» **Record set**
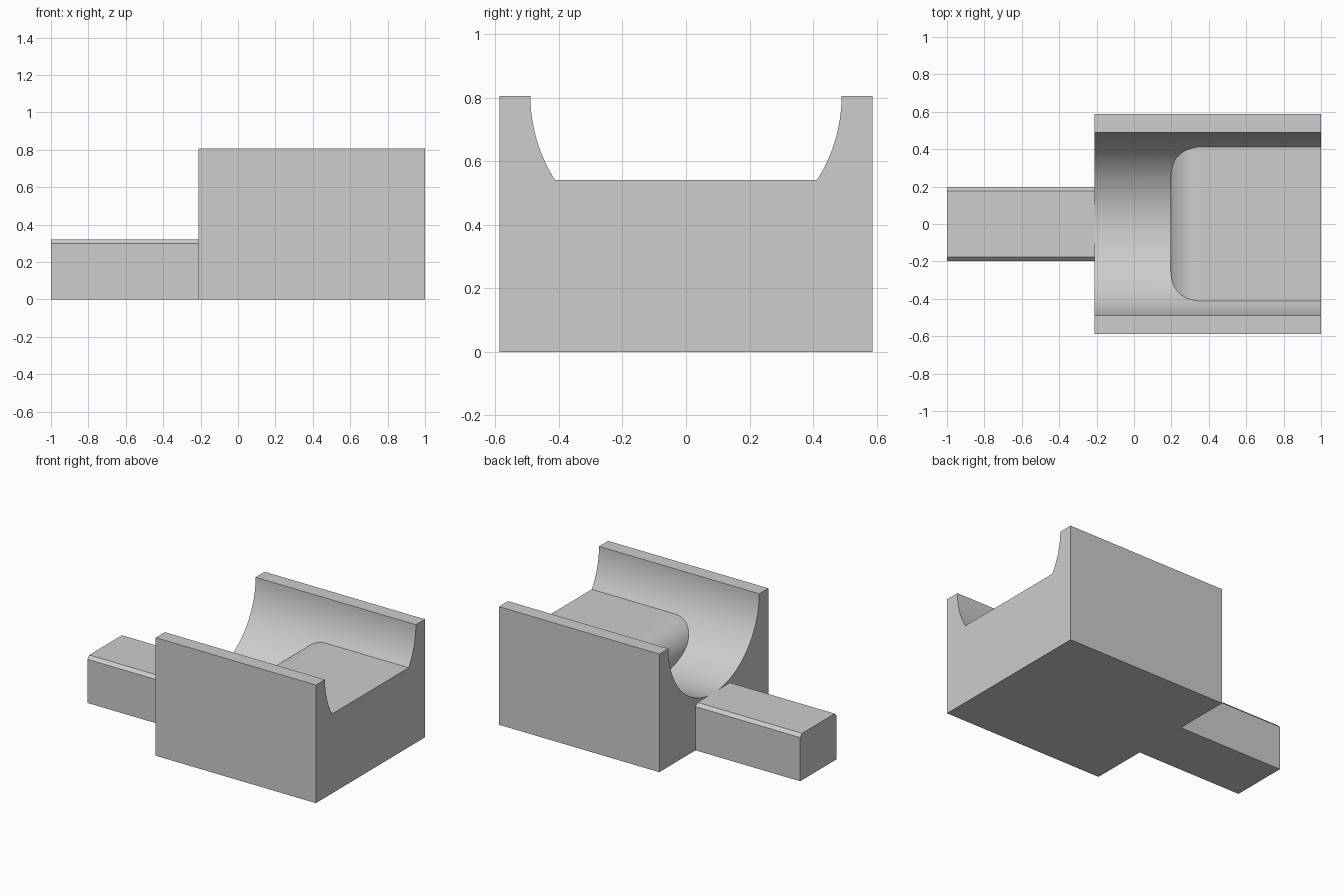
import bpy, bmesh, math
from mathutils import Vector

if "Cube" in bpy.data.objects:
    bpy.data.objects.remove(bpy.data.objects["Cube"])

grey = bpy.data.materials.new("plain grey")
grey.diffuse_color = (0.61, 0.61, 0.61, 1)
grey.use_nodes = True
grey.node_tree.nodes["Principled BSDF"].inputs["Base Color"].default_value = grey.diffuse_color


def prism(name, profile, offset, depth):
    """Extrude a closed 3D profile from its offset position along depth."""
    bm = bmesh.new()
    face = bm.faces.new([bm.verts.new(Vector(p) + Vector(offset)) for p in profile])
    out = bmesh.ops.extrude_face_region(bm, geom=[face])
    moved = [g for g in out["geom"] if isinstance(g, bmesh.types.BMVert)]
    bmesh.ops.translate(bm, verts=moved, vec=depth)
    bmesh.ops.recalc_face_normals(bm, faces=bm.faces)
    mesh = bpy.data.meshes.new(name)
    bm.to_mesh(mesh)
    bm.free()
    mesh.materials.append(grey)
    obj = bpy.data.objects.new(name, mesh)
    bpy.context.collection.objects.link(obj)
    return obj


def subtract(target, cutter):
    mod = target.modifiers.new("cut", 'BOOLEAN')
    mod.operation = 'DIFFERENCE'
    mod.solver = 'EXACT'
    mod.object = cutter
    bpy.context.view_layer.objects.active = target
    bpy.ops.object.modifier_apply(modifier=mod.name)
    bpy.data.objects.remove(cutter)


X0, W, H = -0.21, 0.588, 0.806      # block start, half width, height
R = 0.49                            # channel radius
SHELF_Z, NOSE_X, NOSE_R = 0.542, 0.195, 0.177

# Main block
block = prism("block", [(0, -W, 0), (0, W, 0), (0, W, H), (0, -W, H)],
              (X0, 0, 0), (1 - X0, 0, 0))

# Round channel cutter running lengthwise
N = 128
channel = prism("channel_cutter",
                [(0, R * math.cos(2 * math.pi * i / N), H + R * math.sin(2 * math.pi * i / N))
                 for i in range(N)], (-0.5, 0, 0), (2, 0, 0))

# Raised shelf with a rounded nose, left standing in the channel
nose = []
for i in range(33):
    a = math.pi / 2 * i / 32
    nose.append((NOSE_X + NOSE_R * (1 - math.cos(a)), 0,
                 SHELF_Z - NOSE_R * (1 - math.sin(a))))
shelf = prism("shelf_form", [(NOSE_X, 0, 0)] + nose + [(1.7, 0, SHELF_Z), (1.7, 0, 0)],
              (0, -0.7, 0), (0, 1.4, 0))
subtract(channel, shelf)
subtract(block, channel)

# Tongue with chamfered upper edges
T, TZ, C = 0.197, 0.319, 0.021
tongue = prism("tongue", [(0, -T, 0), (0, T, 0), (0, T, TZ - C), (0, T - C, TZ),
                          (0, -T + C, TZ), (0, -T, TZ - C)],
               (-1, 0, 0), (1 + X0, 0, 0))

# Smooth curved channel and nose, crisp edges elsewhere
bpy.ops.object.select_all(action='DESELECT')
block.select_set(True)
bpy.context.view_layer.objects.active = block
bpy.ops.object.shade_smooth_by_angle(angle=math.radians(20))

» **Exercise requirements**
In the entries above, identify each line that includes the string "block", then copy it.

» **Your response**
X0, W, H = -0.21, 0.588, 0.806      # block start, half width, height
# Main block
block = prism("block", [(0, -W, 0), (0, W, 0), (0, W, H), (0, -W, H)],
subtract(block, channel)
block.select_set(True)
bpy.context.view_layer.objects.active = block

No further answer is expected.